Things to do for Venturers

  • Eat curried foods in their country of origin. Also, try regional specialties wherever you go. One example is dosas, griddle-fried pancakes, and idlis, steamed rice dumplings, both of which are served on banana leaves in southern India.
  • Try India’s river running, which includes canoeing, kayaking and rafting, usually on the Beas, Mahakali, Sutlej and Ganges rivers, with the Ganges deemed the safest. Make your run at night under a full moon. Or, choose rock climbing in areas around Bangalore or near Mumbai, among other possible choices.
  • Walk the narrow alleyways of India’s shopping bazaars. These may look to be nothing but scenes of madness, but you can bargain for and buy trip mementoes here, too.
  • Take a course in meditation at the Osho Ashram in Pune. The site is better known as the ashram of Bhagwan Rajneesh.
  • Go trekking in the Darjeeling hills. For safety, the State Department urges trekkers, regardless of area, to stick to designated trekking routes and to travel with registered companies and with groups of eight to 10.
  • Attend Holi festivities, which celebrate the arrival of spring with a wild and colorful “battle.” Participants throw colored powders on friends, relatives and hapless strangers alike. Holi occurs all over northern and eastern India.

Things to do for Centrics

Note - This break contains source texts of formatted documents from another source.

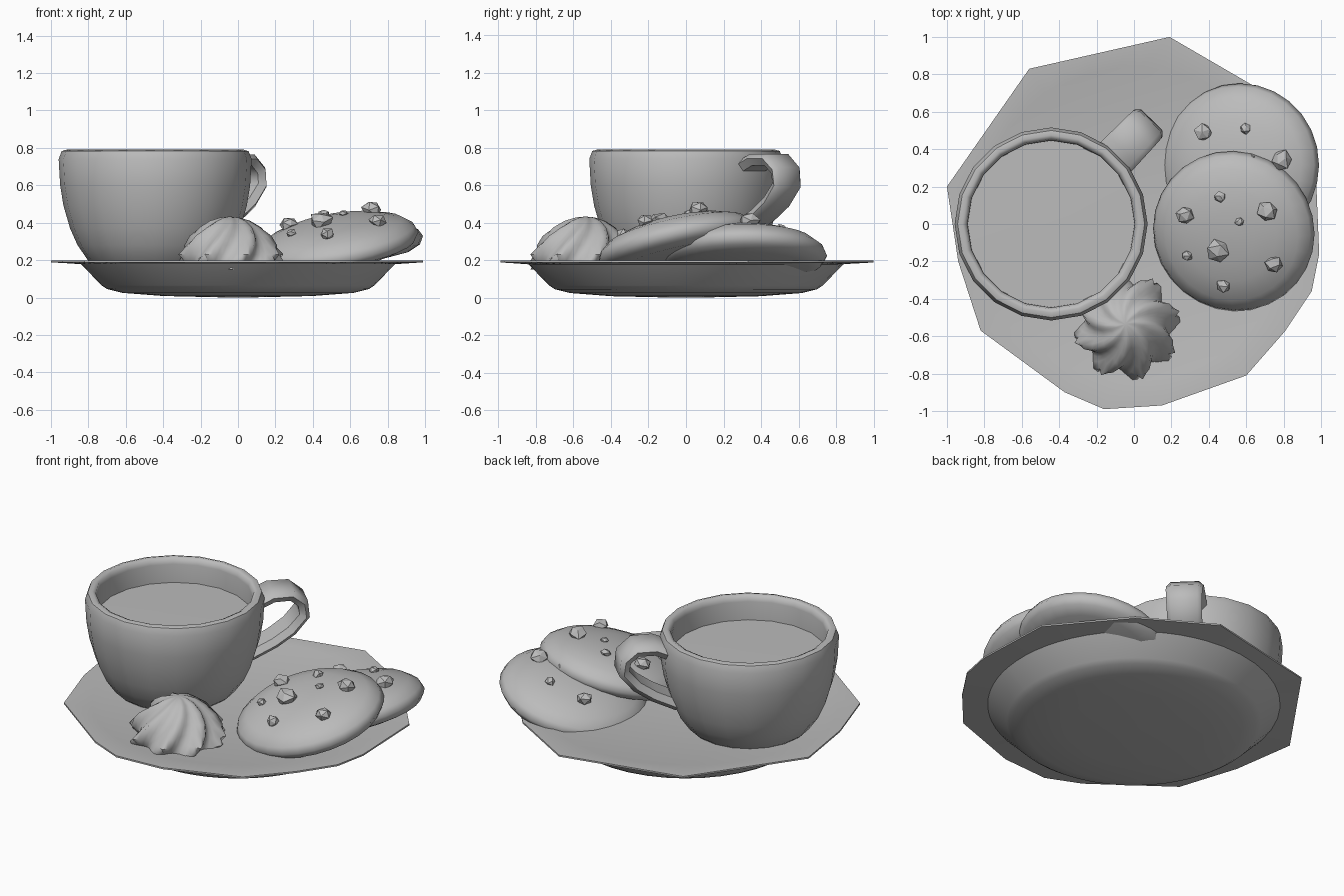
import bpy, bmesh, math, random
from mathutils import Vector, Matrix

if "Cube" in bpy.data.objects:
    bpy.data.objects.remove(bpy.data.objects["Cube"])

random.seed(4)
clay = bpy.data.materials.new("plain_grey")
clay.diffuse_color = (0.5, 0.5, 0.5, 1)
clay.use_nodes = True
clay.node_tree.nodes["Principled BSDF"].inputs["Base Color"].default_value = clay.diffuse_color


def finish(name, bm, angle=40):
    bmesh.ops.recalc_face_normals(bm, faces=bm.faces[:])
    me = bpy.data.meshes.new(name)
    bm.to_mesh(me)
    bm.free()
    ob = bpy.data.objects.new(name, me)
    bpy.context.collection.objects.link(ob)
    me.materials.append(clay)
    bpy.ops.object.select_all(action='DESELECT')
    ob.select_set(True)
    bpy.context.view_layer.objects.active = ob
    if angle:
        bpy.ops.object.shade_smooth_by_angle(angle=math.radians(angle))
    return ob


def loft(rings, cap_start=True, cap_end=True):
    bm = bmesh.new()
    loops = [[bm.verts.new(p) for p in r] for r in rings]
    n = len(loops[0])
    for a, b in zip(loops, loops[1:]):
        for i in range(n):
            j = (i + 1) % n
            bm.faces.new((a[i], a[j], b[j], b[i]))
    if cap_start:
        bm.faces.new(loops[0][::-1])
    if cap_end:
        bm.faces.new(loops[-1])
    return bm


def lathe(profile, n, mat):
    return loft([[mat @ Vector((r * math.cos(2 * math.pi * i / n),
                                r * math.sin(2 * math.pi * i / n), z))
                  for i in range(n)] for r, z in profile])


# Plate: faceted outline on a round, slightly convex base
outline = [(0.99, -0.16), (0.97, 0.33), (0.62, 0.75), (0.19, 1.0), (-0.56, 0.83),
           (-1.0, 0.2), (-0.94, -0.2), (-0.82, -0.57), (-0.37, -0.9), (-0.16, -0.99),
           (0.15, -0.97), (0.6, -0.81), (0.81, -0.57), (0.95, -0.36)]
edge = []
for k, p in enumerate(outline):
    q = outline[(k + 1) % len(outline)]
    edge += [Vector(p).lerp(Vector(q), s / 5) for s in range(5)]


def plate_ring(r, z):
    return [(*(p if r is None else p.normalized() * r), z) for p in edge]


finish("plate", loft([plate_ring(r, z) for r, z in (
    (0.05, 0.0), (0.4, 0.008), (0.62, 0.025), (0.70, 0.045), (0.73, 0.065),
    (0.84, 0.178), (None, 0.188), (None, 0.198), (0.84, 0.194), (0.79, 0.182),
    (0.05, 0.18))]), 35)

# Cup and the drink inside it
cup_at = Matrix.Translation((-0.443, 0, 0))
finish("cup", lathe([(0.26, 0.12), (0.36, 0.2), (0.415, 0.28), (0.455, 0.37), (0.49, 0.49),
                     (0.508, 0.6), (0.516, 0.74), (0.5, 0.782), (0.475, 0.79), (0.455, 0.78),
                     (0.447, 0.75), (0.445, 0.6)], 20, cup_at), 50)
finish("drink", lathe([(0.447, 0.62), (0.447, 0.635), (0.05, 0.637)], 20, cup_at))

# Cup handle: flat strap bent away from the cup
path = [Vector(p) for p in ((0.46, 0.69), (0.56, 0.735), (0.67, 0.735), (0.735, 0.68),
                            (0.745, 0.6), (0.67, 0.51), (0.57, 0.44), (0.43, 0.37))]
turn = cup_at @ Matrix.Rotation(math.radians(46), 4, 'Z')
rings = []
for i, p in enumerate(path):
    d = (path[min(i + 1, len(path) - 1)] - path[max(i - 1, 0)]).normalized()
    nrm = Vector((-d.y, d.x)) * 0.032
    w = 0.115 - 0.003 * i
    rings.append([turn @ Vector((p.x + nrm.x * s, y, p.y + nrm.y * s))
                  for s, y in ((1, -w * 0.75), (1, w * 0.75), (0.2, w),
                               (-1, w * 0.75), (-1, -w * 0.75), (0.2, -w))])
finish("cup_handle", loft(rings), 50)

# Cookies: tilted domes studded with chunky chips
dome = [(0.05, -0.03), (0.34, -0.025), (0.41, 0.0), (0.437, 0.04), (0.42, 0.08),
        (0.36, 0.125), (0.25, 0.16), (0.13, 0.178), (0.02, 0.182)]


def dome_height(r):
    for (r1, z1), (r0, z0) in zip(dome[3:], dome[4:]):
        if r0 <= r <= r1:
            return z0 + (z1 - z0) * (r - r0) / (r1 - r0)
    return 0.182


def cookie(name, centre, tilt_x, tilt_y, chips):
    mat = (Matrix.Translation(centre) @ Matrix.Rotation(math.radians(tilt_x), 4, 'X')
           @ Matrix.Rotation(math.radians(-tilt_y), 4, 'Y'))
    finish(name, lathe(dome, 28, mat), 60)
    sx, sy = math.sin(math.radians(tilt_y)), math.sin(math.radians(tilt_x))
    bm = bmesh.new()
    for x, y, s in chips:
        # undo the sideways shift that the tilt gives to raised points
        lx, ly = x - centre[0] + 0.16 * sx, y - centre[1] + 0.16 * sy
        spot = mat @ Vector((lx, ly, dome_height(math.hypot(lx, ly)) + s * 0.25))
        made = bmesh.ops.create_icosphere(bm, subdivisions=1, radius=s)["verts"]
        rot = Matrix.Rotation(random.uniform(0, 6), 3, Vector((1, random.random(), 1)))
        for v in made:
            c = rot @ v.co * random.uniform(0.85, 1.15)
            c.z *= 0.8
            v.co = c + spot
    finish(name + "_chips", bm, 0)


cookie("back_cookie", (0.575, 0.315, 0.185), 0, 14,
       [(0.37, 0.49, 0.05), (0.6, 0.51, 0.03), (0.8, 0.34, 0.055), (0.64, 0.35, 0.025)])
cookie("front_cookie", (0.54, -0.03, 0.245), 12, 9,
       [(0.27, 0.04, 0.05), (0.46, 0.15, 0.03), (0.72, 0.08, 0.058), (0.57, 0.02, 0.026),
        (0.45, -0.14, 0.065), (0.28, -0.18, 0.03), (0.75, -0.21, 0.045), (0.48, -0.34, 0.04)])

# Piped meringue: eight twisted ridges closing to a tip
shape = [(0.25, 0.15), (0.272, 0.19), (0.268, 0.23), (0.245, 0.28), (0.205, 0.33),
         (0.155, 0.375), (0.1, 0.41), (0.05, 0.428), (0.01, 0.432)]
rings = []
for k, (r, z) in enumerate(shape):
    t = k / (len(shape) - 1)
    ring = []
    for i in range(64):
        a = 2 * math.pi * i / 64
        ridge = 1 - abs(math.sin(4 * (a - 1.2 * t)))
        rr = r * (0.82 + 0.28 * ridge)
        ring.append((-0.035 - 0.01 * t + rr * math.cos(a), -0.555 + 0.02 * t + rr * math.sin(a), z))
    rings.append(ring)
finish("meringue", loft(rings), 60)
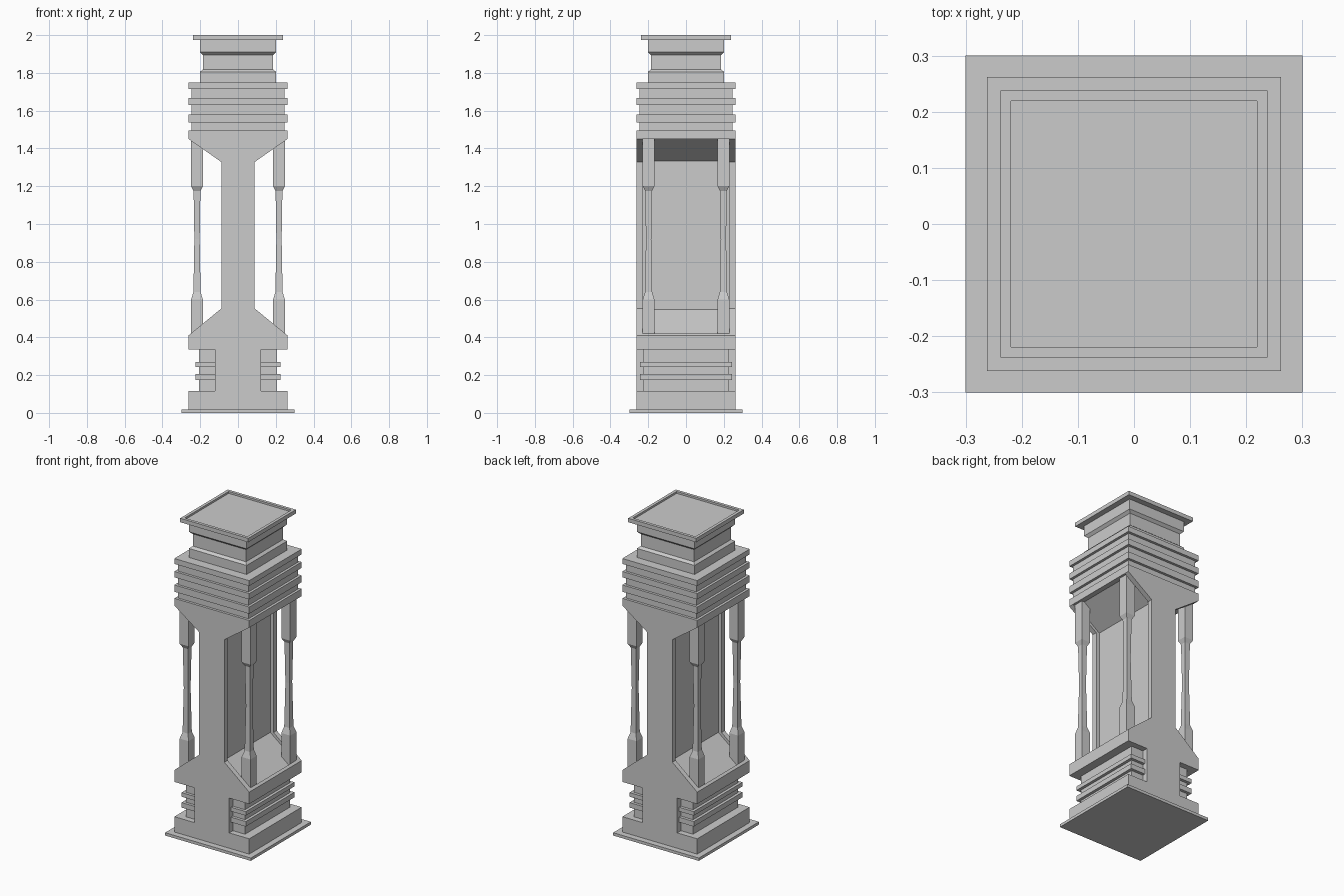
import bpy
import bmesh

cube = bpy.data.objects.get("Cube")
if cube:
    bpy.data.objects.remove(cube, do_unlink=True)

stone = bpy.data.materials.new("stone_grey")
stone.use_nodes = True
GREY = (0.6, 0.6, 0.6, 1)
stone.diffuse_color = GREY
stone.node_tree.nodes["Principled BSDF"].inputs["Base Color"].default_value = GREY


def finish(name, bm):
    bmesh.ops.recalc_face_normals(bm, faces=bm.faces)
    mesh = bpy.data.meshes.new(name)
    bm.to_mesh(mesh)
    bm.free()
    mesh.materials.append(stone)
    obj = bpy.data.objects.new(name, mesh)
    bpy.context.collection.objects.link(obj)
    return obj


def square_stack(name, levels, cx=0, cy=0, dy=0):
    """Sweep a rectangle through (half width, height) levels; dy widens it in y."""
    bm = bmesh.new()
    rings = []
    for h, z in levels:
        rings.append([bm.verts.new((cx + sx * h, cy + sy * (h + dy), z))
                      for sx, sy in ((-1, -1), (1, -1), (1, 1), (-1, 1))])
    for low, high in zip(rings, rings[1:]):
        for i in range(4):
            j = (i + 1) % 4
            bm.faces.new((low[i], low[j], high[j], high[i]))
    bm.faces.new(rings[0][::-1])
    bm.faces.new(rings[-1])
    return finish(name, bm)


def slab(name, half_profile, y0, y1):
    """Mirror an (x, z) outline across x = 0 and extrude it along y."""
    outline = half_profile + [(-x, z) for x, z in reversed(half_profile)]
    bm = bmesh.new()
    face = bm.faces.new([bm.verts.new((x, y0, z)) for x, z in outline])
    out = bmesh.ops.extrude_face_region(bm, geom=[face])
    verts = [v for v in out["geom"] if isinstance(v, bmesh.types.BMVert)]
    bmesh.ops.translate(bm, verts=verts, vec=(0, y1 - y0, 0))
    return finish(name, bm)


def ribs(outer, inner, edges):
    """Alternate outer and inner widths at successive heights."""
    levels, wide = [], True
    for z in edges:
        a, b = (outer, inner) if wide else (inner, outer)
        levels += [(a, z), (b, z)]
        wide = not wide
    return levels


W = 0.262

# Foot plate and plinth
square_stack("foot_plate", [(0.3, 0), (0.3, 0.018)])
square_stack("plinth", [(W, 0.018), (W, 0.115)])

# Ribbed waist with a broad pier through front and back
waist = [(0.207, 0.115)] + ribs(0.207, 0.225, (0.175, 0.207, 0.244, 0.27)) + [(0.207, 0.335)]
square_stack("ribbed_waist", waist, dy=0.018)
slab("waist_pier", [(0.122, 0.115), (0.122, 0.335)], -W, W)
square_stack("sill_block", [(W, 0.335), (W, 0.41)])

# Flared slabs on the front and back, recessed wall between
flare = [(W, 0.41), (0.088, 0.553), (0.088, 1.328), (W, 1.45)]
for side, y0, y1 in (("front", -W, -0.23), ("back", 0.23, W)):
    slab(side + "_slab", flare, y0, y1)
recess = [(W, 0.41), (0.25, 0.42), (0.25, 0.402), (0.065, 0.548),
          (0.065, 1.333), (0.25, 1.462), (0.25, 1.45)]
slab("recessed_wall", [(W, 0.41), (0.248, 0.421), (0.24, 0.41), (0.065, 0.548),
                       (0.065, 1.333), (0.23, 1.45)], -0.23, 0.23)

# Corner columns
column = [(0.031, 0.4), (0.031, 0.6), (0.019, 0.64), (0.014, 0.92),
          (0.018, 1.175), (0.031, 1.2), (0.031, 1.455)]
for side, sx in (("left", 1), ("right", -1)):
    for end, sy in (("front", -1), ("back", 1)):
        square_stack(f"{end}_{side}_column", column, sx * 0.217, sy * 0.198)

# Ribbed head
head = [(W, 1.45)] + ribs(W, 0.246, (1.496, 1.538, 1.581, 1.629, 1.666, 1.714)) + [(W, 1.748)]
square_stack("ribbed_head", head)

# Neck and dished cap
square_stack("neck", [(0.202, 1.748), (0.202, 1.805), (0.186, 1.818),
                      (0.186, 1.895), (0.202, 1.91), (0.202, 1.975)])
square_stack("cap", [(0.238, 1.975), (0.238, 2), (0.219, 2), (0.219, 1.988)])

  • Allow as much time as possible for your visit to the Taj Mahal. Try to see it at sunrise and at sunset, as well.
  • Buy silk for a sari and, with some help wrapping the fabric, get a feel for wearing the garment so identified with India. You can use the silk for other garments, once back home. Also, buy colorful glass bangles for your wrist. Ferozabad, in Uttar Pradesh, is noted for its glass bangles, but appealing bracelets can be found in all regions, made with the materials available locally.
  • Attend a cricket game. Or, consider soccer.
  • Spend a few days at a hill station. The hill stations are high-altitude towns, often favored by Europeans as a way to escape the summer heat. Darjeeling is among the best known, but another — Shimla — was the summer capital of British India.
  • Recall the past. Ride an elephant for your journey into the Jim Corbett National Park, where you may see wild boar and herds of deer, as well as the predators, leopards and tigers.
  • Carry good camera equipment to ensure you have the best photos in a country that, with its bright colors and incredible diversity, lends itself so well to photography.

Things to do for Authentics

  • Stay in one of India’s luxurious palace hotels. The best-known choice is the Lake Palace in Udaipur, and it is accessible by boat. But there are others where you will be pampered, too.
  • Attend a performance of classical Indian dance.
  • Ride one of India’s luxury tourist trains. One example is the Deccan Odyssey, which takes tourists on a weeklong journey departing and returning to Mumbai (Bombay), including visits to Goa and to the Ellora and Ajanta caves.
  • Sign on for guided tours to see palaces and forts anywhere you visit. There are an astonishing number in this vast and diverse country. The India Government Tourist Office Web site provides some 90 click-through options to learn more about specific royal retreats or to obtain still more names of options available to you.
  • India is noted for its film industry. Go to the movies to learn more about why.
  • See the sound and light show at the Red Fort in Delhi. Similar shows are staged at other Indian monuments as well; find the one nearest your itinerary.

Additional Resources

For more information, consult Indiatourism at